Macintosh computers get malware!
A new variant of malware first seen in September 2011 on Macintosh computers is making a new appearance and the exploit hasn’t been patched yet by Apple. Apple distributes a self-compiled version of Java and distributes these patches on its own schedule, which can be months behind the one for Java on Windows based computers.
Security experts have long warned that this delay in delivering Java patches on Mac OS could be used by malware writers to their advantage, and this new version of the Trojan malware confirms that they were right. Macintosh gets malware just the same as PC computers. Since Macintosh has a smaller market share, you just don’t hear about their malware attacks as often.
This new version is being distributed through Java exploits, which mean that a Mac can be infected without any user input. It prompts a dialog window that asks the user for their administrative password. Regardless of whether the user inputs the password or not, the malware still infects the system. The Trojan’s purpose is to inject itself into the Safari process and modify the contents of certain Web pages.
There are rumors that a new exploit for a different unpatched Java vulnerability is currently being sold on the underground market and could be used to target Mac users in a similar way in the future.
Apple stopped including Java by default in Mac OS X starting with Lion. However, if Lion users encounter a Web page that requires Java, they are prompted to download and install the runtime and might later forget that they have it on their computers.

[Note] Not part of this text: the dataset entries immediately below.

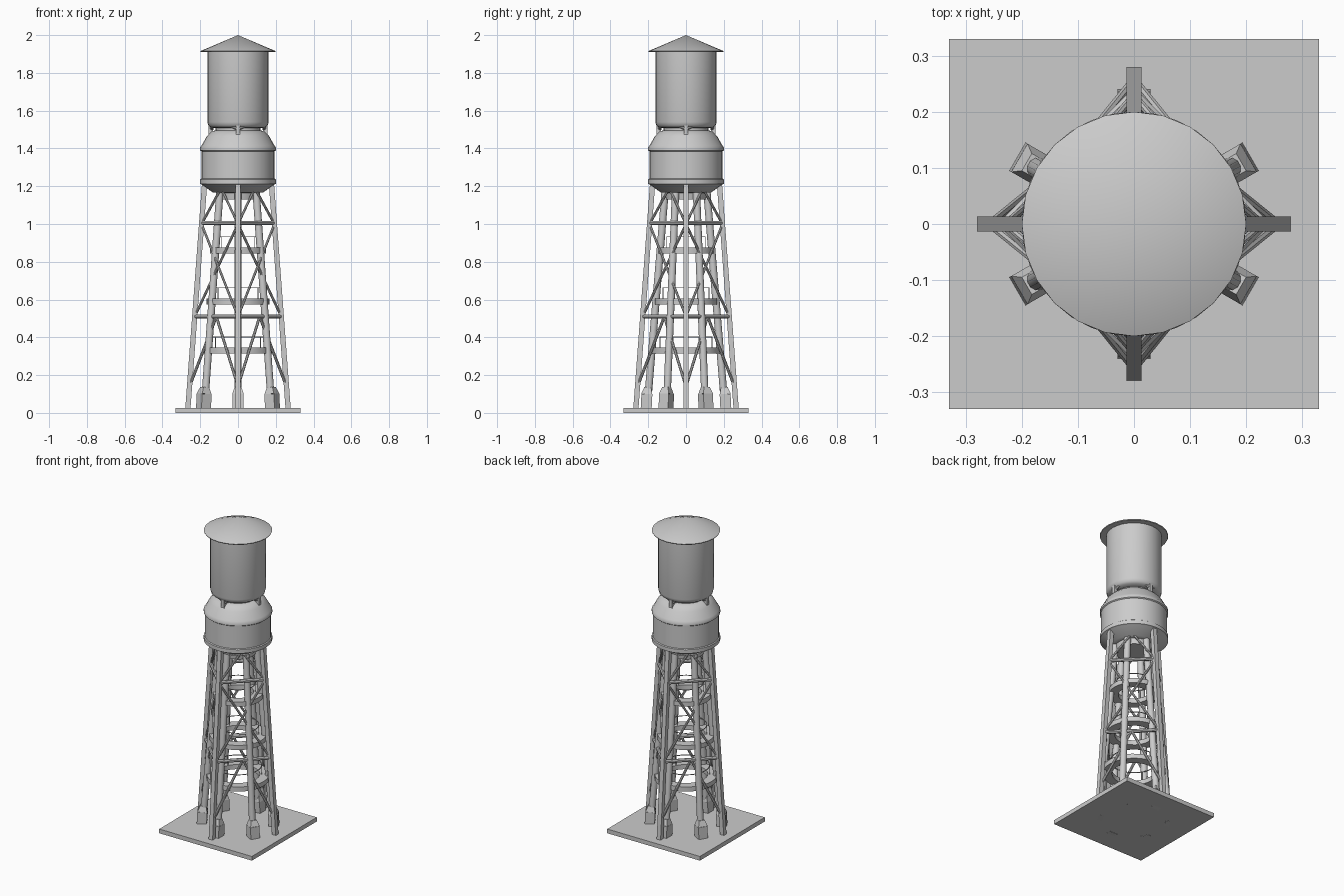
import bpy, bmesh
from math import sin, cos, pi, radians
from mathutils import Vector, Matrix

if "Cube" in bpy.data.objects:
    bpy.data.objects.remove(bpy.data.objects["Cube"])


def finish(name, bm, smooth=True):
    bmesh.ops.recalc_face_normals(bm, faces=bm.faces)
    me = bpy.data.meshes.new(name)
    bm.to_mesh(me)
    bm.free()
    ob = bpy.data.objects.new(name, me)
    bpy.context.collection.objects.link(ob)
    if smooth:
        bpy.ops.object.select_all(action='DESELECT')
        ob.select_set(True)
        bpy.context.view_layer.objects.active = ob
        bpy.ops.object.shade_smooth_by_angle(angle=radians(35))
    return ob


def polar(r, a, z):
    return Vector((r * cos(a), r * sin(a), z))


def beam(bm, a, b, r, sides=8, r2=None, up=None):
    """Straight tapered bar from a to b; four sides gives a square section."""
    d = (b - a).normalized()
    side = d.cross(up or Vector((0, 0, 1))).normalized()
    other = side.cross(d)
    rings = []
    for p, rad in ((a, r), (b, r if r2 is None else r2)):
        rings.append([bm.verts.new(p + rad * (side * cos(t) + other * sin(t)))
                      for t in [2 * pi * (i + 0.5) / sides for i in range(sides)]])
    for i in range(sides):
        j = (i + 1) % sides
        bm.faces.new((rings[0][i], rings[0][j], rings[1][j], rings[1][i]))
    bm.faces.new(rings[0])
    bm.faces.new(rings[1])


def lathe(name, profile, n=32, closed=False):
    bm = bmesh.new()
    pts = [bm.verts.new((r, 0, z)) for r, z in profile]
    edges = [bm.edges.new((pts[i], pts[i + 1])) for i in range(len(pts) - 1)]
    if closed:
        edges.append(bm.edges.new((pts[-1], pts[0])))
    bmesh.ops.spin(bm, geom=pts + edges, cent=(0, 0, 0), axis=(0, 0, 1),
                   angle=2 * pi, steps=n, use_duplicate=False)
    bmesh.ops.remove_doubles(bm, verts=bm.verts, dist=1e-5)
    return finish(name, bm)


# base plate
bm = bmesh.new()
bmesh.ops.create_cube(bm, size=1, matrix=Matrix.Translation((0, 0, 0.0135)) @ Matrix.Diagonal((0.66, 0.66, 0.027, 1)))
finish("base_plate", bm, False)

QUAD = [i * pi / 2 for i in range(4)]
HEX = [radians(30 + 60 * i) for i in range(6)]


def outer_r(z):
    return 0.267 - 0.089 * z / 1.2


def inner_r(z):
    return 0.208 - 0.098 * z / 1.18


# four square outer legs
bm = bmesh.new()
for a in QUAD:
    beam(bm, polar(outer_r(0.02), a, 0.02), polar(outer_r(1.22), a, 1.22), 0.0195, 4,
         up=polar(1, a, 0))
finish("outer_legs", bm, False)

# horizontal struts and diagonal braces on each face of the tower
struts, braces = bmesh.new(), bmesh.new()
for a in QUAD:
    b = a + pi / 2

    def pt(ang, z):
        return polar(outer_r(z), ang, z)

    for z in (0.51, 1.005):
        beam(struts, pt(a, z), pt(b, z), 0.011)
    beam(braces, pt(a, 0.51), pt(b, 1.0), 0.007)
    beam(braces, pt(b, 0.51), pt(a, 1.0), 0.007)
    low = (pt(a, 0.51) + pt(b, 0.51)) / 2
    top = (pt(a, 1.19) + pt(b, 1.19)) / 2
    for c in (a, b):
        beam(braces, low, pt(c, 0.14), 0.008)
        beam(braces, top, pt(c, 1.0), 0.007)
finish("horizontal_struts", struts)
finish("diagonal_braces", braces)

# six round inner columns with tapered footings
cols, feet = bmesh.new(), bmesh.new()
for a in HEX:
    beam(cols, polar(inner_r(0.05), a, 0.05), polar(inner_r(1.19), a, 1.19), 0.02, 12)
    u = polar(1, a, 0)
    beam(feet, polar(0.212, a, 0), polar(0.207, a, 0.1), 0.041, 4, 0.041, up=u)
    beam(feet, polar(0.207, a, 0.1), polar(0.203, a, 0.135), 0.041, 4, 0.025, up=u)
finish("inner_columns", cols)
finish("column_footings", feet, False)

# ring walkways with thin handrails
for k, (z, r) in enumerate(((0.33, 0.183), (0.59, 0.167), (0.86, 0.147))):
    lathe(f"walkway_{k+1}", [(r - 0.055, z - 0.015), (r, z - 0.015),
                             (r, z + 0.015), (r - 0.055, z + 0.015)], 32, True)
    q = r - 0.045
    lathe(f"handrail_{k+1}", [(q - .002, z + .07), (q + .002, z + .07),
                              (q + .002, z + .074), (q - .002, z + .074)], 32, True)
    bm = bmesh.new()
    for a in HEX:
        beam(bm, polar(q, a, z), polar(q, a, z + 0.072), 0.002, 6, up=Vector((1, 0, 0)))
    finish(f"rail_posts_{k+1}", bm)

# lower tank with hoops and domed shoulder
lathe("lower_tank", [(0, 1.13), (0.105, 1.13), (0.11, 1.165), (0.135, 1.168), (0.19, 1.208),
                     (0.2, 1.212), (0.2, 1.236), (0.194, 1.24), (0.194, 1.385), (0.2, 1.39),
                     (0.2, 1.405), (0.193, 1.415), (0.165, 1.465), (0.142, 1.488),
                     (0.12, 1.496), (0, 1.5)])

# neck and upper tank
lathe("neck", [(0.118, 1.48), (0.118, 1.52)])
lathe("upper_tank", [(0, 1.505), (0.12, 1.507), (0.145, 1.512), (0.157, 1.522),
                     (0.162, 1.54), (0.162, 1.915)])

# conical roof with overhanging eave
lathe("roof", [(0, 1.91), (0.198, 1.91), (0.2, 1.915), (0, 2.0)], 24)

# four brackets holding the upper tank
bm = bmesh.new()
for a in QUAD:
    u = polar(1, a, 0)
    beam(bm, polar(0.145, a, 1.46), polar(0.145, a, 1.53), 0.016, 4, up=u)
    t = Vector((-sin(a), cos(a), 0))
    for s in (-1, 1):
        beam(bm, polar(0.14, a, 1.505), polar(0.138, a, 1.515) + t * 0.035 * s, 0.012, 8, 0.005)
finish("tank_brackets", bm)
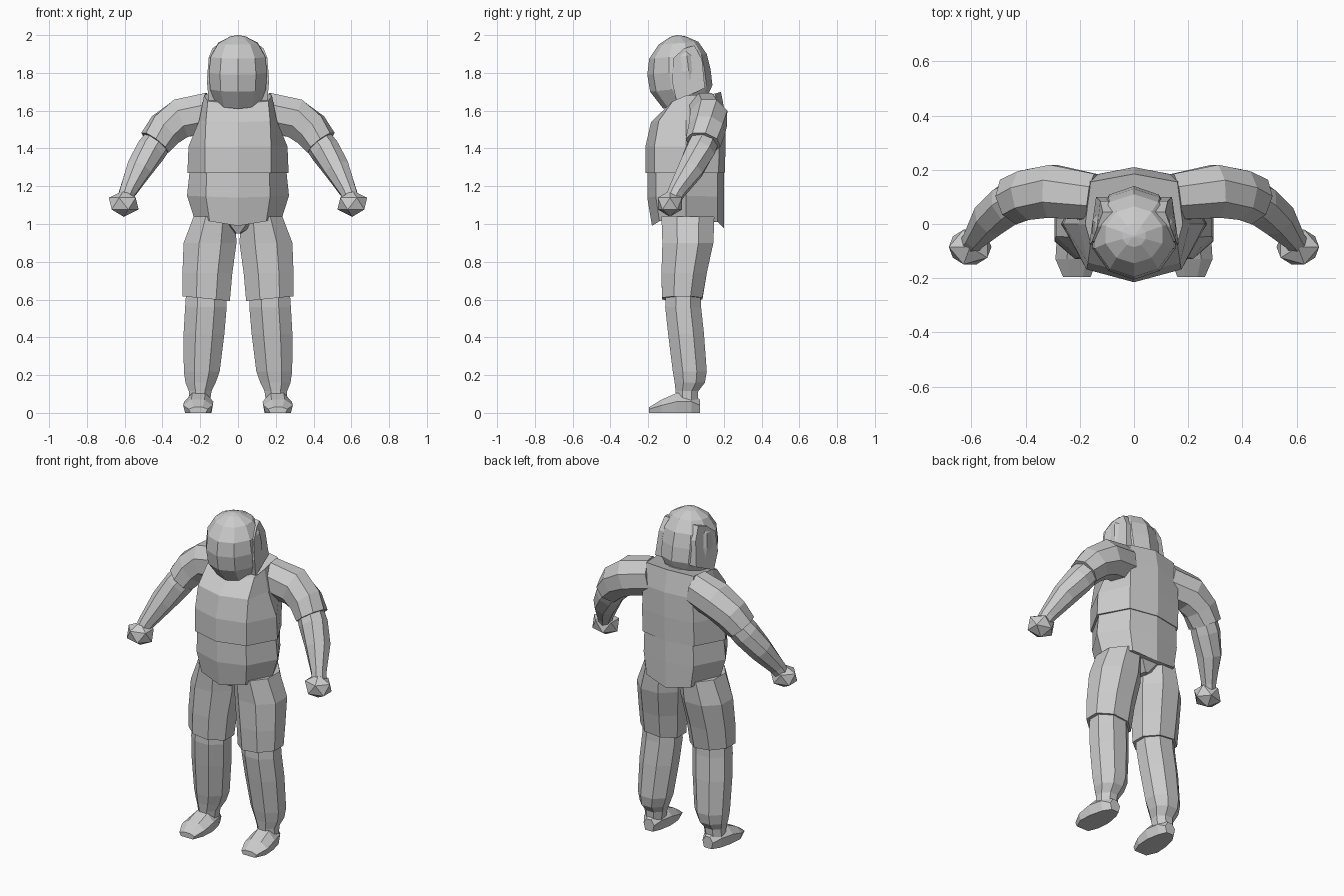
import bpy, bmesh, math
from mathutils import Vector as V

grey = bpy.data.materials.new("plain grey")
grey.diffuse_color = (0.6, 0.6, 0.6, 1)


def finish(name, bm):
    bmesh.ops.recalc_face_normals(bm, faces=bm.faces)
    me = bpy.data.meshes.new(name)
    bm.to_mesh(me)
    bm.free()
    me.materials.append(grey)
    ob = bpy.data.objects.new(name, me)
    bpy.context.collection.objects.link(ob)
    return ob


def loft(name, rings, side=1):
    """Skin a list of closed rings and cap both ends; side=-1 mirrors in x."""
    bm = bmesh.new()
    vs = [[bm.verts.new((p[0] * side, p[1], p[2])) for p in r] for r in rings]
    n = len(rings[0])
    for a, b in zip(vs, vs[1:]):
        for i in range(n):
            j = (i + 1) % n
            bm.faces.new((a[i], a[j], b[j], b[i]))
    bm.faces.new(vs[0])
    bm.faces.new(vs[-1])
    return finish(name, bm)


def oval(c, u, v, n=8):
    """Flat-sided ring whose extents match u and v."""
    k = 1 / math.cos(math.pi / n)
    angles = [2 * math.pi * (i + 0.5) / n for i in range(n)]
    return [V(c) + V(u) * math.cos(a) * k + V(v) * math.sin(a) * k for a in angles]


def body_ring(zf, zs, zb, yf, yb, xw, xm):
    """Eight-point torso section with a ridge at front, back and sides."""
    fy, by = yf * 0.78, yb * 0.84
    zfm, zbm = (zf + zs) / 2, (zb + zs) / 2
    return [(0, yf, zf), (xm, fy, zfm), (xw, 0.0, zs), (xm, by, zbm),
            (0, yb, zb), (-xm, by, zbm), (-xw, 0.0, zs), (-xm, fy, zfm)]


# torso: hips below, jacket above with a small overlap at the waist
loft("waist", [body_ring(*r) for r in (
    (0.99, 1.04, 0.98, -0.18, 0.20, 0.235, 0.15),
    (1.14, 1.15, 1.14, -0.205, 0.20, 0.27, 0.17),
    (1.29, 1.29, 1.29, -0.205, 0.20, 0.255, 0.165))])
loft("chest", [body_ring(*r) for r in (
    (1.27, 1.27, 1.27, -0.215, 0.205, 0.268, 0.175),
    (1.41, 1.41, 1.42, -0.215, 0.21, 0.262, 0.175),
    (1.54, 1.55, 1.57, -0.185, 0.21, 0.205, 0.17),
    (1.62, 1.68, 1.70, -0.09, 0.185, 0.18, 0.16))])
# pelvis wedge between the legs
loft("pelvis", [oval((0, 0.01, 0.95), (0.02, 0, 0), (0, 0.10, 0)),
                oval((0, 0.01, 1.04), (0.18, 0, 0), (0, 0.14, 0))])
loft("neck", [oval((0, 0.05, 1.60), (0.09, 0, 0), (0, 0.09, 0)),
              oval((0, 0.0, 1.78), (0.08, 0, 0), (0, 0.08, 0))])


# head: tilted rings, front (yf, zf) to back (yb, zb), half width rx
def head_ring(yf, zf, yb, zb, rx):
    f, b = V((0, yf, zf)), V((0, yb, zb))
    return [(f + b) / 2 + V((rx * math.cos(a), 0, 0)) + (b - f) / 2 * math.sin(a)
            for a in (math.radians(90 + 36 * i) for i in range(10))]


loft("head", [head_ring(*r) for r in (
    (-0.12, 1.61, 0.12, 1.69, 0.125),
    (-0.19, 1.70, 0.14, 1.735, 0.155),
    (-0.205, 1.79, 0.13, 1.82, 0.162),
    (-0.195, 1.875, 0.11, 1.90, 0.152),
    (-0.145, 1.95, 0.065, 1.965, 0.11),
    (-0.085, 1.99, 0.0, 1.993, 0.045),
    (-0.05, 2.0, -0.04, 2.0, 0.006))])

# raised panels on the sides of the head
panel = [(-0.05, 1.65, 0.155), (-0.075, 1.76, 0.165), (-0.065, 1.88, 0.155),
         (-0.01, 1.93, 0.135), (0.045, 1.945, 0.115), (0.085, 1.87, 0.125),
         (0.10, 1.72, 0.14)]
for s in (1, -1):
    loft("head_side_panel", [[(0.06, y, z) for y, z, x in panel],
                             [(x, y, z) for y, z, x in panel]], s)


def leg_rings(rows):
    return [oval((x, y, z), (rx, 0, 0.1 * rx * (z == 0.605)), (0, ry, 0))
            for x, y, z, rx, ry in rows]


def arm_rings(rows):
    """Rings set square to the arm path; rows are x, y, z, depth, thickness."""
    pts = [V(r[:3]) for r in rows]
    out = []
    for i, (p, r) in enumerate(zip(pts, rows)):
        d = pts[min(i + 1, len(pts) - 1)] - pts[max(i - 1, 0)]
        u = V((-d.y, d.x, 0)).normalized()
        out.append(oval(p, u * r[3], d.cross(u).normalized() * r[4]))
    return out


for s in (1, -1):
    # legs
    loft("shorts_leg", leg_rings((
        (0.125, 0.01, 1.04, 0.11, 0.14), (0.148, 0.01, 0.90, 0.14, 0.135),
        (0.162, -0.01, 0.74, 0.132, 0.12), (0.168, -0.02, 0.605, 0.125, 0.107))), s)
    loft("shin", leg_rings((
        (0.168, -0.015, 0.66, 0.105, 0.09), (0.17, -0.015, 0.56, 0.11, 0.095),
        (0.18, 0.0, 0.42, 0.108, 0.095), (0.192, 0.02, 0.22, 0.095, 0.09),
        (0.198, 0.02, 0.16, 0.08, 0.08), (0.20, 0.005, 0.115, 0.06, 0.06),
        (0.205, 0.005, 0.05, 0.055, 0.055))), s)
    # wedge-shaped foot: heel, ankle, ball and toe sections
    foot = []
    for y, xa, xb, top, mid in ((0.075, 0.165, 0.235, 0.07, 0.04),
                                (0.03, 0.145, 0.265, 0.10, 0.06),
                                (-0.05, 0.13, 0.285, 0.105, 0.06),
                                (-0.13, 0.135, 0.29, 0.07, 0.04),
                                (-0.195, 0.16, 0.262, 0.03, 0.02)):
        c, w = (xa + xb) / 2, (xb - xa) / 2
        foot.append([(xa + 0.01, y, 0), (xa, y, mid), (c - w * 0.45, y, top),
                     (c + w * 0.45, y, top), (xb, y, mid), (xb - 0.01, y, 0)])
    loft("foot", foot, s)
    # arms
    loft("sleeve", arm_rings((
        (0.15, 0.10, 1.59, 0.085, 0.105), (0.30, 0.12, 1.56, 0.098, 0.105),
        (0.385, 0.11, 1.50, 0.092, 0.095), (0.44, 0.09, 1.43, 0.088, 0.082))), s)
    loft("forearm", arm_rings((
        (0.40, 0.11, 1.47, 0.07, 0.07), (0.46, 0.075, 1.39, 0.076, 0.075),
        (0.525, 0.025, 1.29, 0.068, 0.066), (0.585, -0.05, 1.17, 0.042, 0.045),
        (0.60, -0.07, 1.13, 0.04, 0.04))), s)
    # faceted fist
    bm = bmesh.new()
    bmesh.ops.create_icosphere(bm, subdivisions=1, radius=1)
    for v in bm.verts:
        v.co = V((s * (0.605 + 0.088 * v.co.x), -0.085 + 0.075 * v.co.y,
                  1.108 + 0.07 * v.co.z))
    finish("hand", bm)
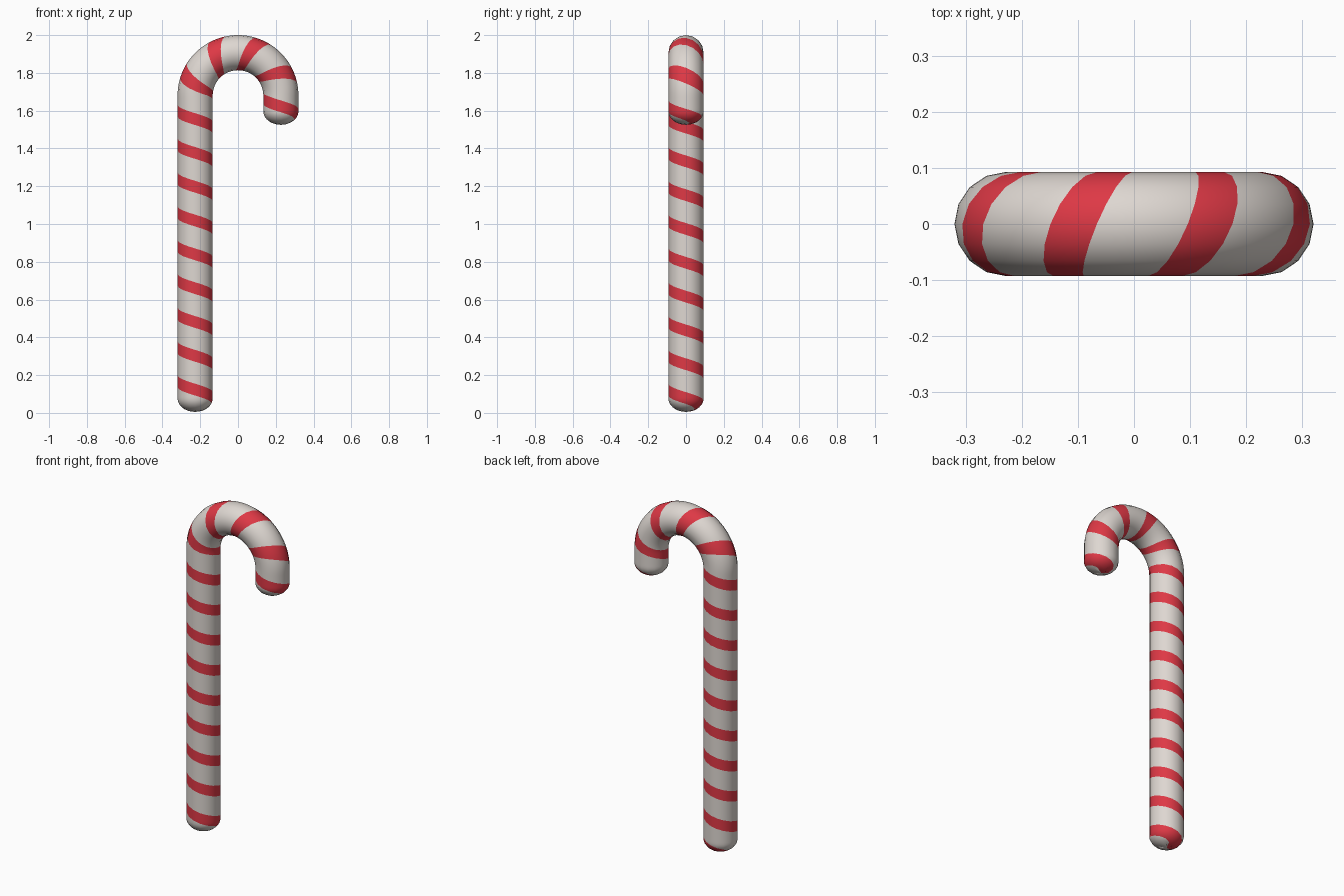
import bpy, bmesh
from math import pi, sin, cos, sqrt, ceil
from mathutils import Vector

if "Cube" in bpy.data.objects:
    bpy.data.objects.remove(bpy.data.objects["Cube"], do_unlink=True)

TUBE = 0.093        # radius of the stick
BEND = 0.227        # radius of the hook's centre line
SHOULDER = 1.68     # height where the hook begins
START = 0.005       # bottom end along the centre line
ARC_END = SHOULDER + BEND * pi
END = ARC_END + 0.155
CAP = 0.072         # length of each rounded end
SIDES = 16
PITCH = 0.179       # distance between stripes
STRIPE = 0.168      # middle of the first stripe on the outer side
ROWS, RED_ROWS = 20, 7


def material(name, color):
    m = bpy.data.materials.new(name)
    m.use_nodes = True
    m.diffuse_color = (*color, 1)
    m.node_tree.nodes["Principled BSDF"].inputs["Base Color"].default_value = (*color, 1)
    return m


def centre_line(s):
    """Centre point and outward direction at distance s along the cane."""
    if s < SHOULDER:
        out, z = Vector((-1, 0, 0)), s
    elif s < ARC_END:
        a = (s - SHOULDER) / BEND
        out, z = Vector((-cos(a), 0, sin(a))), SHOULDER
    else:
        out, z = Vector((1, 0, 0)), SHOULDER - (s - ARC_END)
    return out * BEND + Vector((0, 0, z)), out


def radius(s):
    """Full radius, rounded off towards both ends."""
    t = min(s - START, END - s, CAP) / CAP
    return TUBE * sqrt(max(0, 1 - (1 - t) ** 2))


def surface(s, angle):
    s = min(max(s, START), END)
    centre, out = centre_line(s)
    return centre + radius(s) * (cos(angle) * out + sin(angle) * Vector((0, -1, 0)))


# Grid twisted along the cane, so that stripe borders follow its edges
bm = bmesh.new()
step = PITCH / ROWS
first = STRIPE - RED_ROWS / 2 * step - PITCH
count = ceil((END + PITCH - first) / step)
grid = []
for i in range(count + 1):
    grid.append([bm.verts.new(surface(first + i * step - PITCH * j / SIDES,
                                      2 * pi * j / SIDES))
                 for j in range(SIDES + 1)])
for i in range(count):
    for j in range(SIDES):
        f = bm.faces.new((grid[i][j], grid[i][j + 1],
                          grid[i + 1][j + 1], grid[i + 1][j]))
        f.material_index = 1 if i % ROWS < RED_ROWS else 0
        f.smooth = True

# Close the seam and the two ends
bmesh.ops.remove_doubles(bm, verts=bm.verts, dist=0.0002)
bmesh.ops.recalc_face_normals(bm, faces=bm.faces)

mesh = bpy.data.meshes.new("striped_cane")
bm.to_mesh(mesh)
bm.free()
mesh.materials.append(material("cream white", (0.73, 0.68, 0.64)))
mesh.materials.append(material("candy red", (0.73, 0.04, 0.06)))
cane = bpy.data.objects.new("striped_cane", mesh)
bpy.context.collection.objects.link(cane)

Oracle released a fix for the targeted vulnerability back in February and it was included in an update for the Windows version of Java.